--- START ---
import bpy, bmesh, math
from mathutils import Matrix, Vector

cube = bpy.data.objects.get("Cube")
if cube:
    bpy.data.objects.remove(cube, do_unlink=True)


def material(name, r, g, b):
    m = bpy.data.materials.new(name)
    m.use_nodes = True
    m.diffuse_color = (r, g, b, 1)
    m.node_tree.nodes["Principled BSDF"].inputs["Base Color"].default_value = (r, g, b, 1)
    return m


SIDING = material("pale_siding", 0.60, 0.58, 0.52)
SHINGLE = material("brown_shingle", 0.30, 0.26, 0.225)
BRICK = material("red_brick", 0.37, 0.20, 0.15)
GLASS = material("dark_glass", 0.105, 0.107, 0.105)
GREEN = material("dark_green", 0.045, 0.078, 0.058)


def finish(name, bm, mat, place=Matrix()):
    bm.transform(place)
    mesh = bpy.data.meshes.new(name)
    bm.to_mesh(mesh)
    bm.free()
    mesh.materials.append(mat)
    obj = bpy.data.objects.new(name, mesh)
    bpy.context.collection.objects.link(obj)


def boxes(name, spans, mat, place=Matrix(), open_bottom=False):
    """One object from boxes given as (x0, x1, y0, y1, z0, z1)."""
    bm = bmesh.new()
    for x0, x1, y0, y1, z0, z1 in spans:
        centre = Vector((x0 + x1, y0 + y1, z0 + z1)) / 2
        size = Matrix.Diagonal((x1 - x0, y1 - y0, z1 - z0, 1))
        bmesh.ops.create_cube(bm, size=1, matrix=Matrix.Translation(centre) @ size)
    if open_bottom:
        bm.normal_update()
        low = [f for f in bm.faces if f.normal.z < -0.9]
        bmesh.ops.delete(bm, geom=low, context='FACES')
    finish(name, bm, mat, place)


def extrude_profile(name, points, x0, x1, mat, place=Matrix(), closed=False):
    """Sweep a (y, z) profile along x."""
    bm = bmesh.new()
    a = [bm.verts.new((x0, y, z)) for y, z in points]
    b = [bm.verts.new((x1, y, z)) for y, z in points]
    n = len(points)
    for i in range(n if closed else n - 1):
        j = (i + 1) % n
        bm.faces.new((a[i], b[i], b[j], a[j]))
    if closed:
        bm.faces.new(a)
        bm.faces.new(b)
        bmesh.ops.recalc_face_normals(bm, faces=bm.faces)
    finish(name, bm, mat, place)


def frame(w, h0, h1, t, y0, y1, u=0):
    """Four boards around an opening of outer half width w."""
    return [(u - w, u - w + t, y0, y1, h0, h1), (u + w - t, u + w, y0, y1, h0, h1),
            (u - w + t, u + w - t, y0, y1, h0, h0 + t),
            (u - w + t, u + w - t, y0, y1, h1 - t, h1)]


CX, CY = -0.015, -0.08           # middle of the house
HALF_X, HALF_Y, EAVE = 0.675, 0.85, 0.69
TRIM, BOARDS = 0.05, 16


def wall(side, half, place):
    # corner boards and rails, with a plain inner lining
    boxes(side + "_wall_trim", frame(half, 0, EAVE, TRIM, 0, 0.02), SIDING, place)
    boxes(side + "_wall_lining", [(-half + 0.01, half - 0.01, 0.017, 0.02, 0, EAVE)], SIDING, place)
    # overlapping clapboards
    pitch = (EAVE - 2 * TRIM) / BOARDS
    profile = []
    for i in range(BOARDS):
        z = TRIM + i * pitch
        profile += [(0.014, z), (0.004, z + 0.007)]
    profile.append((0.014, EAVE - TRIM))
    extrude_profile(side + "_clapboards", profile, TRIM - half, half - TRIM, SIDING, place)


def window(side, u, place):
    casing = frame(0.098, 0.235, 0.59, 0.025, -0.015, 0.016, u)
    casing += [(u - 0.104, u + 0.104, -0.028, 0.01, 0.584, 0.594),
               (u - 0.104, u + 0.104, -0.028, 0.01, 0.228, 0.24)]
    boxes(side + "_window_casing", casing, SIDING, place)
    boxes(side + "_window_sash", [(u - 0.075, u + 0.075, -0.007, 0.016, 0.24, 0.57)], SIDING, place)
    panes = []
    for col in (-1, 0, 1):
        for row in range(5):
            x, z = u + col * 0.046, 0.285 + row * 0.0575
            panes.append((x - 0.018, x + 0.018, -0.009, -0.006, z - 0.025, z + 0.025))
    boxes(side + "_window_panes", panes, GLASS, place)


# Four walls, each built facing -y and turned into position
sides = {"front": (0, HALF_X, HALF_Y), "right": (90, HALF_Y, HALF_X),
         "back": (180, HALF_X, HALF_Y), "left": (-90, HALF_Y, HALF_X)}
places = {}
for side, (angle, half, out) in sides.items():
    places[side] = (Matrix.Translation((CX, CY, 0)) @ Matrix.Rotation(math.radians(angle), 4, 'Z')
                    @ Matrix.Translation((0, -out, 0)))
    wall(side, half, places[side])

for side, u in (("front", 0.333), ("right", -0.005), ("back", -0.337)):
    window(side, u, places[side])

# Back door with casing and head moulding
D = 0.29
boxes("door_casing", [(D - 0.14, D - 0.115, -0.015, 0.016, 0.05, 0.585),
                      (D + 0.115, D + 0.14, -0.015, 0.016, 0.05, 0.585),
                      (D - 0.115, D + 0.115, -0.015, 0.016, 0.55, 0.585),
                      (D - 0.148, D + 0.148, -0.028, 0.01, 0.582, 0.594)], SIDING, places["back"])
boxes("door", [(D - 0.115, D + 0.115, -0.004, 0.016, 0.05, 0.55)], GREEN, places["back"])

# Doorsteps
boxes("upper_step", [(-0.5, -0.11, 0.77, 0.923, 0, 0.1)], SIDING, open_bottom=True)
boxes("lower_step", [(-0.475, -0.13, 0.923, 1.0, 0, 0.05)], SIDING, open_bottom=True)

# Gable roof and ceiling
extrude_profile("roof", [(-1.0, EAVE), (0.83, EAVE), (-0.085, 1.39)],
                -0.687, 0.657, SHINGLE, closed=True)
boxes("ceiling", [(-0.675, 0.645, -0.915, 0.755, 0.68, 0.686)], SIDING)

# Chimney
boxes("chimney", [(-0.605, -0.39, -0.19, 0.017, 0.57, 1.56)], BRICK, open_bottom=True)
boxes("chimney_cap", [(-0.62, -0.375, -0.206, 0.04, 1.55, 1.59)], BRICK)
--- END ---
*The task:*
Show the lines of the records that include the string "size".

*Response:*
        size = Matrix.Diagonal((x1 - x0, y1 - y0, z1 - z0, 1))
        bmesh.ops.create_cube(bm, size=1, matrix=Matrix.Translation(centre) @ size)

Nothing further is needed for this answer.